Energy generation and management technologies are both essential to optimise energy efficiency when designing new buildings
CARTIF III is a new building that forms part of an applied research institute called the CARTIF Technology Centre based in Valladolid, Spain. This building is singular. In addition to displaying all of the characteristics of a highly energy efficient building, it has a system of data collection and monitoring for improving the optimal use of such facilities. Álvaro Corredera and Roberto Sanz, electronic industrial engineers from the energy division at the CARTIF Technology Centre, talk about how energy efficiency systems work and their applicability within the context of the European-funded project DIRECTION designed to study buildings with a low energy consumption.
Why is CARTIF III a model building of energy efficiency?
Roberto Sanz (RS): Cartif III was selected as a showcase for the European project called DIRECTION and was partially built with funds from this project. Different methodologies to improve energy efficiency were implemented along the construction of this building.
Álvaro Corredera (AC): This new building is innovative, both in terms of energy generation and energy management technologies. It features a 45-kilowatt photovoltaic system, a biomass boiler that caters to all areas of the building and a geothermal plant. Furthermore, it has an advanced and comprehensive control of all the systems of energy generation and distribution, such as lighting, occupancy and access control. It is also unique in that two-thirds of the building have an industrial use and the rest is devoted to office space; therefore catering to multiple needs.
What is so innovative about the monitoring devices and databases used to optimise energy efficiency?
RS: Monitoring devices give us a comprehensive and global control. In addition, we can also collect all the data about generation and energy distribution within the building facilities. Such monitoring allows us to control energy generation from all sources, including geothermal, solar, biomass, while also monitoring their use through lighting and even room occupation. This means that if an area is not occupied, the system can be switched off.
Through these control systems we have generated a database which contains nearly 1,300 different variables.

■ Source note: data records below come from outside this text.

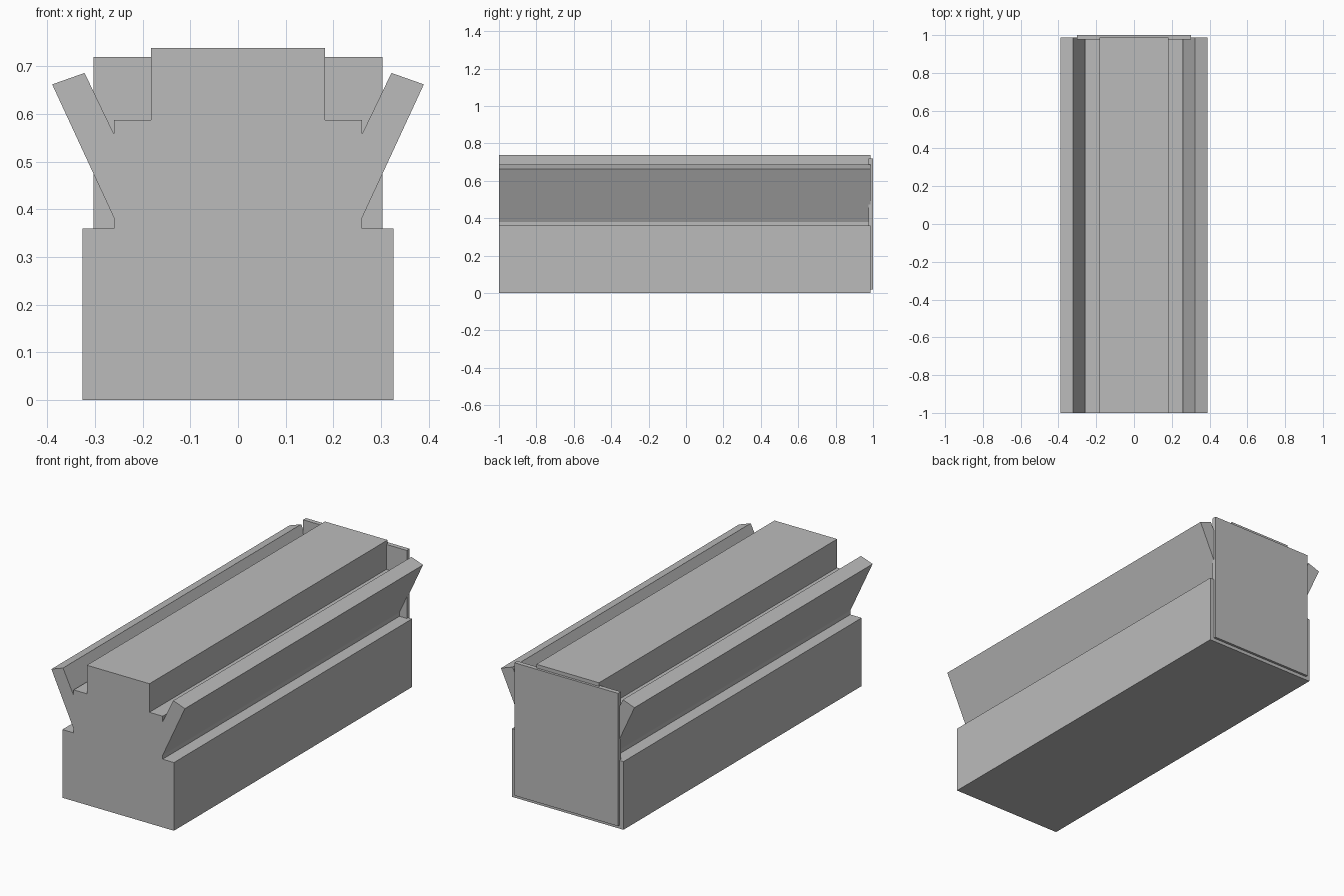
import bpy, bmesh

if "Cube" in bpy.data.objects:
    bpy.data.objects.remove(bpy.data.objects["Cube"])

grey = bpy.data.materials.new("plain grey")
grey.diffuse_color = (0.5, 0.5, 0.5, 1)
grey.use_nodes = True
grey.node_tree.nodes["Principled BSDF"].inputs["Base Color"].default_value = grey.diffuse_color


def extrude_profile(name, half, y0, y1):
    """Mirror a right-hand (x, z) half profile and extrude it along y."""
    outline = half + [(-x, z) for x, z in reversed(half)]
    bm = bmesh.new()
    face = bm.faces.new([bm.verts.new((x, y0, z)) for x, z in outline])
    out = bmesh.ops.extrude_face_region(bm, geom=[face])
    verts = [v for v in out["geom"] if isinstance(v, bmesh.types.BMVert)]
    bmesh.ops.translate(bm, verts=verts, vec=(0, y1 - y0, 0))
    bmesh.ops.recalc_face_normals(bm, faces=bm.faces)
    mesh = bpy.data.meshes.new(name)
    bm.to_mesh(mesh)
    bm.free()
    mesh.materials.append(grey)
    obj = bpy.data.objects.new(name, mesh)
    bpy.context.collection.objects.link(obj)
    return obj


# Long body: base block, side notches, flared wings, raised top rail
extrude_profile("rail_body", [
    (0.326, 0.0), (0.326, 0.36), (0.26, 0.36), (0.26, 0.381),
    (0.39, 0.662), (0.322, 0.686), (0.26, 0.557), (0.26, 0.587),
    (0.183, 0.587), (0.183, 0.738)], -1.0, 0.987)

# Thin plate closing the back end
extrude_profile("end_plate", [(0.303, 0.018), (0.303, 0.719)], 0.976, 1.0)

We can now make fairly accurate simulations of how the building works. We can also optimise its installations and working system to reduce energy consumption.
How does such monitoring approach contribute to the overall aim of this research?

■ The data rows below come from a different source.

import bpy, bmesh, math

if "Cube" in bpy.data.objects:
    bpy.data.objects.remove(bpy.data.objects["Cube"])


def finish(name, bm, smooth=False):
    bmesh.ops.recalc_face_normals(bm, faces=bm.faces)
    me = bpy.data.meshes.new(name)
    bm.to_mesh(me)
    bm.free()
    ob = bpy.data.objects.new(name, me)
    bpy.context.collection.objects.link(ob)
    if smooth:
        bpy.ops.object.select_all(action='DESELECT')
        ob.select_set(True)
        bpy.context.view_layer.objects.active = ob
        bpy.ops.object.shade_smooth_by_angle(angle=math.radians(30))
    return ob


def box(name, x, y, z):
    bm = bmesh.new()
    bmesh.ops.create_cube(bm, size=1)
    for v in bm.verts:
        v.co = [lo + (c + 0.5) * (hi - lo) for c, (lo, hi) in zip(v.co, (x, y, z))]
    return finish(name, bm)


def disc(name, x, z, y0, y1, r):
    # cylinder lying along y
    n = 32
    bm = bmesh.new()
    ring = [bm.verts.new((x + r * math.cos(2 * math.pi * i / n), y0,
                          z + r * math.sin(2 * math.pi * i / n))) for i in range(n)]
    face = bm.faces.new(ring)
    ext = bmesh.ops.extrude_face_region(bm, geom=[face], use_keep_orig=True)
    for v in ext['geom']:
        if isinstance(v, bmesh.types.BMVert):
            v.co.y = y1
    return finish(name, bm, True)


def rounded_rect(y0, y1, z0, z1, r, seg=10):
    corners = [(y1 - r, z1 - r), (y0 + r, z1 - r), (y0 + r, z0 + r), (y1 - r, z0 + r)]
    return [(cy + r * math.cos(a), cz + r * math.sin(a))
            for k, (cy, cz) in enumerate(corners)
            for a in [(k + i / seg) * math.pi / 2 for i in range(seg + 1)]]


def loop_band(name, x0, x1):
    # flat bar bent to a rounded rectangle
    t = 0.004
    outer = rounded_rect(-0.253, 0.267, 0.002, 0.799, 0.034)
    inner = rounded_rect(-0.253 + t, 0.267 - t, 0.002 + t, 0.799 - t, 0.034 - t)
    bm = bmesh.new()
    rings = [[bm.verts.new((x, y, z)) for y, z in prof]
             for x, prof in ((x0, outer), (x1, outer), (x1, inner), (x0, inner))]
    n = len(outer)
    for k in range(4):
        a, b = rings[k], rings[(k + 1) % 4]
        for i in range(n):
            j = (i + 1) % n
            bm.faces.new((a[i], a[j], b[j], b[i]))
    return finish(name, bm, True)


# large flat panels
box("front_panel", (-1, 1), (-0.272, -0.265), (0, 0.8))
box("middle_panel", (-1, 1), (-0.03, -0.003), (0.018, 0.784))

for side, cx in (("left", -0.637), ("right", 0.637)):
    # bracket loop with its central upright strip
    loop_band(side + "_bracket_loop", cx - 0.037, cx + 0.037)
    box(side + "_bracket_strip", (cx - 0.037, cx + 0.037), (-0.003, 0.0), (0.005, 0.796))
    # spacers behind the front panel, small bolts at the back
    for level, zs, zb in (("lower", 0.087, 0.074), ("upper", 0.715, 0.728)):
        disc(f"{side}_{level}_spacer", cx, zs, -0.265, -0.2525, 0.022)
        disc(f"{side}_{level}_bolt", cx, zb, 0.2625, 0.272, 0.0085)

AC: The aim of the project is to demonstrate that such kind of low energy buildings can become a reality. Therefore, we are collecting and processing data from these demonstrator buildings. We can then use this data to calculate the parameters of energy consumption, so-called key performance indicators (KPI), and check whether the buildings have reached specific energy consumption targets. Ultimately, it can help check whether the building is working as anticipated.
What are the opportunities for future low energy buildings similar to the CARTIF III showcase?
AC: At first glance, a building like this seems pricey to any builder. But you have to consider the return you can make with savings in terms of building with these facilities, services and the level of control systems that we are developing.
RS: Having an industrial warehouse combined with office space is a fairly common construction. Future buildings of this type can have an energy-efficient building that allows big savings on the total energy consumption. In the case of the showcase, the expected energy consumption savings are around 84%.
The objective of the project is to make the primary energy consumption lower than 60 kWh/m2 per year. This, in turn, reduces CO2 emissions by 60 %. This approach may be applicable to other climates if the algorithms are tailored adequately.